Boondocks living means no cable television
This city girl has adjusted well to country living … with one exception. No, it’s not the fact that I have to travel miles to get where I’m going. From the time I was 7 and steered our family car down a country road while sitting on my father’s lap, driving has been pure joy for me.
I can even live without pizza delivery because I’ve found a pizza place that gets it ready and all I have to do is pop it in my own oven and cook it. Best of all, it isn’t cold when we eat it.

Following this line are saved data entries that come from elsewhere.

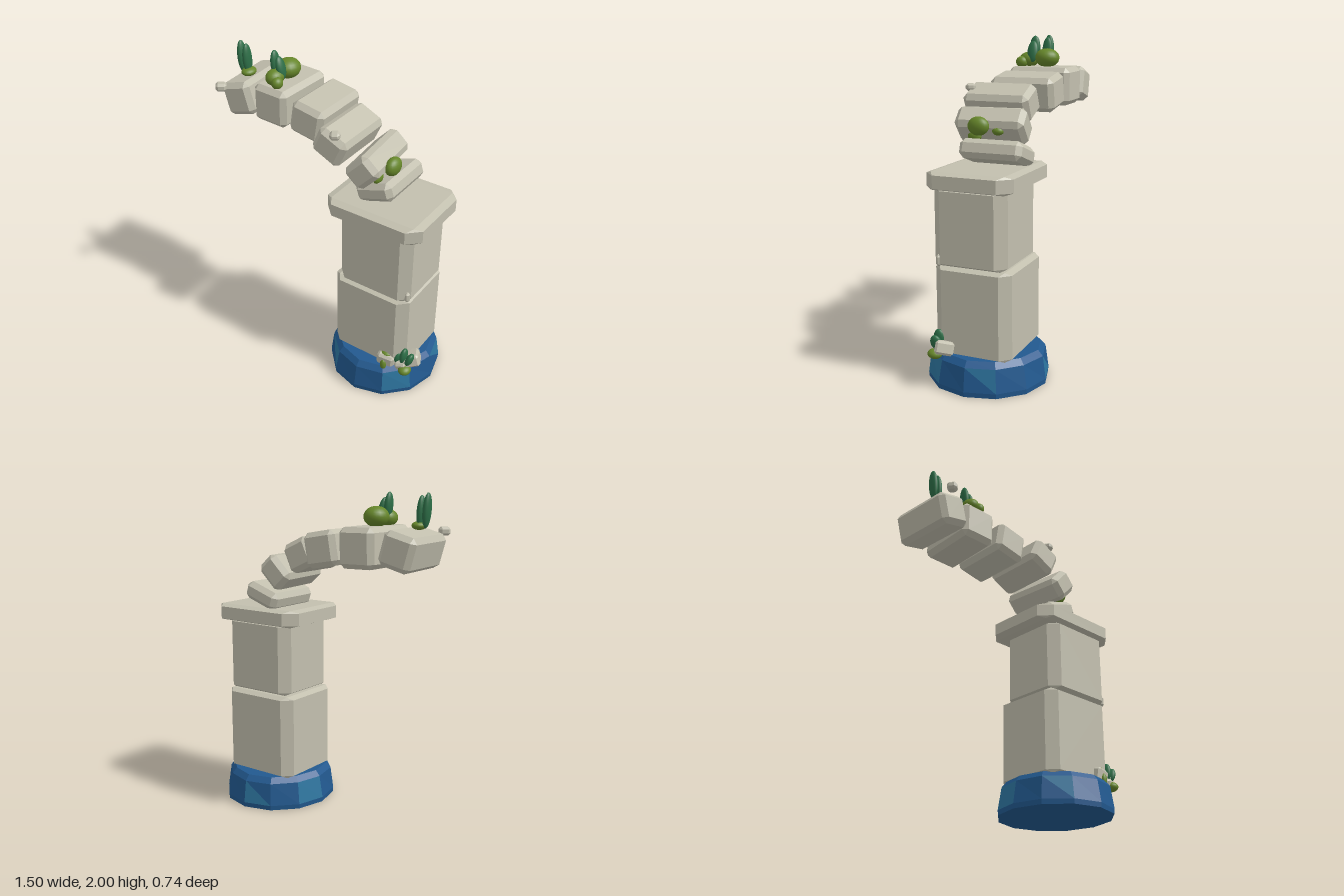
import * as THREE from 'three';
import { ConvexGeometry } from 'three/addons/geometries/ConvexGeometry.js';

const material = (name, color) => {
  const m = new THREE.MeshStandardMaterial({ color });
  m.name = name;
  return m;
};

// Box with bevelled edges: cv cuts the vertical edges, ch the horizontal ones
function bevelBox(w, h, d, cv, ch = cv) {
  const x = w / 2, y = h / 2, z = d / 2, pts = [];
  for (const sx of [-1, 1]) for (const sy of [-1, 1]) for (const sz of [-1, 1]) {
    pts.push(
      new THREE.Vector3(sx * x, sy * (y - ch), sz * (z - cv)),
      new THREE.Vector3(sx * (x - cv), sy * (y - ch), sz * z),
      new THREE.Vector3(sx * (x - Math.max(ch, cv * 0.6)), sy * y, sz * (z - Math.max(ch, cv * 0.6))));
  }
  return new ConvexGeometry(pts);
}

export function createModel() {
  const root = new THREE.Group();
  root.name = 'ruinedArch';
  const stone = material('pale stone', 0xc2bfae);
  const blue = material('deep blue', 0x22598f);
  const lightBlue = material('light blue', 0x2d759f);
  const olive = material('olive moss', 0x66862a);
  const green = material('dark green leaf', 0x2d6e47);

  const add = (name, geometry, mat, pos, rot = [0, 0, 0]) => {
    const mesh = new THREE.Mesh(geometry, mat);
    mesh.name = name;
    mesh.position.set(...pos);
    mesh.rotation.set(rot[0], rot[1], rot[2], 'YZX');
    root.add(mesh);
    return mesh;
  };

  // Faceted base, twelve-sided, with a few lighter facets
  const sides = 12;
  const profile = [[0, 0], [0.365, 0], [0.368, 0.03], [0.345, 0.17], [0.315, 0.205], [0, 0.2]]
    .map(([r, y]) => new THREE.Vector2(r, y));
  const base = new THREE.LatheGeometry(profile, sides).toNonIndexed();
  const p = base.attributes.position;
  for (let i = 0; i < p.count; i++) {
    const a = Math.round(Math.atan2(p.getX(i), p.getZ(i)) / (Math.PI / 6));
    const k = 1 + 0.012 * Math.sin(a * 2.3) * (p.getY(i) > 0.1 ? 1 : 0);
    p.setX(i, p.getX(i) * 0.96 * k);
    p.setZ(i, p.getZ(i) * k);
  }
  base.computeVertexNormals();
  base.clearGroups();
  for (let t = 0; t < p.count / 3; t++) {
    let y = 0, r = 0;
    for (let k = 0; k < 3; k++) {
      y += p.getY(t * 3 + k) / 3;
      r += Math.hypot(p.getX(t * 3 + k), p.getZ(t * 3 + k)) / 3;
    }
    const isWall = y > 0.04 && y < 0.16 && r > 0.3;
    base.addGroup(t * 3, 3, isWall && t % 7 < 2 ? 1 : 0);
  }
  add('base', base, [blue, lightBlue], [0.393, 0, 0]);

  // Pillar and its cap slab
  add('lowerPillar', bevelBox(0.525, 0.535, 0.48, 0.06, 0.018), stone, [0.393, 0.462, 0]);
  add('upperPillar', bevelBox(0.495, 0.46, 0.455, 0.06, 0.018), stone, [0.412, 0.96, 0.012]);
  add('cap', bevelBox(0.645, 0.105, 0.535, 0.075, 0.014), stone, [0.393, 1.232, -0.002]);

  // Arch stones: x, y, z, width, height, depth, yaw, roll
  [
    [-0.62, 1.685, -0.033, 0.205, 0.205, 0.43, 0.07, 0.27],
    [-0.378, 1.692, -0.05, 0.24, 0.235, 0.415, -0.03, -0.02],
    [-0.113, 1.672, -0.04, 0.225, 0.21, 0.41, 0, -0.17],
    [0.106, 1.62, 0.04, 0.2, 0.185, 0.42, 0, -0.43],
    [0.29, 1.505, 0.01, 0.155, 0.2, 0.42, 0.09, -0.76],
    [0.352, 1.358, -0.04, 0.25, 0.115, 0.39, 0, 0.33],
  ].forEach(([x, y, z, w, h, d, yaw, roll], i) =>
    add('archStone' + (i + 1), bevelBox(w, h, d, 0.03), stone, [x, y, z], [0, yaw, roll]));

  // Loose chips: position, size, rotation
  [
    [[-0.675, 1.775, 0.23], [0.065, 0.05, 0.06], [0, 0.7, 0]],
    [[0.145, 1.708, 0.225], [0.06, 0.045, 0.06], [0, 0.5, 0.05]],
    [[0.643, 0.765, 0.195], [0.035, 0.07, 0.035], [0, 0.1, 0]],
    [[0.54, 0.245, 0.22], [0.11, 0.085, 0.1], [0.1, 0.2, -0.1]],
    [[0.675, 0.25, 0.155], [0.115, 0.08, 0.11], [-0.2, 0.5, 0.3]],
    [[0.635, 0.22, 0.205], [0.075, 0.06, 0.07], [0.2, 0.3, 0.2]],
  ].forEach(([pos, s, rot], i) =>
    add('stoneChip' + (i + 1), bevelBox(...s, 0.014), stone, pos, rot));

  const ball = new THREE.SphereGeometry(1, 20, 14);
  // Moss clumps: position, radii
  [
    [[-0.62, 1.815, 0.035], [0.042, 0.025, 0.052]],
    [[-0.392, 1.862, -0.06], [0.072, 0.06, 0.08]],
    [[-0.395, 1.85, 0.065], [0.052, 0.048, 0.065]],
    [[-0.352, 1.835, 0.1], [0.033, 0.036, 0.038]],
    [[0.42, 1.515, 0.045], [0.042, 0.055, 0.065]],
    [[0.355, 1.445, 0.1], [0.026, 0.035, 0.042]],
    [[0.37, 1.485, -0.055], [0.03, 0.025, 0.035]],
    [[0.54, 0.28, 0.22], [0.04, 0.02, 0.04]],
    [[0.542, 0.212, 0.27], [0.02, 0.04, 0.018]],
    [[0.67, 0.2, 0.22], [0.04, 0.03, 0.045]],
  ].forEach(([pos, r], i) => add('moss' + (i + 1), ball, olive, pos).scale.set(...r));

  // Upright leaves: position, half height, roll
  [
    [[-0.668, 1.9, 0.033], 0.1, 0.08],
    [[-0.632, 1.89, 0.03], 0.095, 0.06],
    [[-0.415, 1.92, 0.033], 0.08, 0.08],
    [[-0.375, 1.9, 0.033], 0.07, 0.25],
    [[0.607, 0.265, 0.2], 0.05, -0.25],
    [[0.648, 0.29, 0.2], 0.06, -0.1],
    [[0.69, 0.28, 0.2], 0.05, -0.3],
  ].forEach(([pos, h, roll], i) =>
    add('leaf' + (i + 1), ball, green, pos, [0, 0, roll]).scale.set(0.022, h, 0.036));

  return root;
}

What I HAVE had a hard time adjusting to is the fact that we have no access to cable television. In preparation for our move to the country nine years ago, we bought a satellite TV system. And, because we then paid well more than $1,000 for our tiny dish unit, husband Ray grimaces whenever he sees ads currently offering the satellite and receiver free of charge to anyone who will commit to a year’s programming service.
The promise to throw in professional installation rubs additional salt in his wounds because Ray, himself, installed our satellite on the highest peak of our house, using a rickety — and far too short — wooden ladder which he positioned in the bed of his pickup to make it reach. (I often wonder what the heck we were thinking when he could have screwed it on the side of the house while standing flat-footed on the deck.)
What I miss most about cable is that, whenever something went wrong with it, a simple call to service meant that someone would be out to fix it right away. With our satellite service, it takes a whole day just to connect to someone who doesn’t know any more about the problem than I do.
My opinion is that voice mail alone would try the patience of a saint. But voice mail coupled with the technical assistance representatives of my satellite service would, I am confident, make an angel resort to strong language.
After listening to a bunch of menu options and punching myriad numbers on my phone pad, I am offered the option to “punch zero to talk to a representative.” At last I hear a series of rings. Am I actually going to speak to a human? Nope. A pleasant recorded female voice tells me that “the volume of calls is much larger than expected” and “your call will be answered in the order in which it was received.” Then they play music in my ear which is periodically interrupted by the voice informing me that “we appreciate your call” and “a representative will be with you momentarily.”
This goes on long enough for my ear to go numb and for me to begin answering the recorded voice. “Oh, yeah?” I say sarcastically, “This is the 28th time I’ve heard that. Don’t you think that, by now, you SHOULD be expecting this number of calls?”
A recent satellite receiver problem resulted in half-dozen calls and more than two hours talk and wait time (mostly the latter). Once connected to a human, I was instructed to unplug the satellite receiver from the wall outlet, wait 15 seconds and plug it back in. When that remedy didn’t work after three times of trying, the male representative questioned whether I was doing the procedure correctly. He passed me on to the next level of service when I said, “Hey, there are only so many ways one can unplug and plug in a plug!”
At the next level, a female representative and I reprised the unplugging/replugging routine after she sent a new program message to my receiver. That didn’t correct the problem so she referred my call to the next level of service, where I was disconnected and had to begin the process anew.
A smarter woman would have given up, but what I lack in brains, I make up for in tenacity. When I finally reached a guy at the first level, I pre-empted him, “Look,” I said, “I’m not going to unplug the receiver again. Just connect me to your highest level of technical assistance.”
Darned if he didn’t do it! After I explained the problem to the representative at the highest level, she said, “Let me check something.”
Then she said, “I can’t say when it will be fixed, but there’s a problem with your brand of receiver.”
“Is it on your end?” I inquired.
“Yes, it is.”
I am SO not an angel, but I did have the grace to hang up before I resorted to strong language.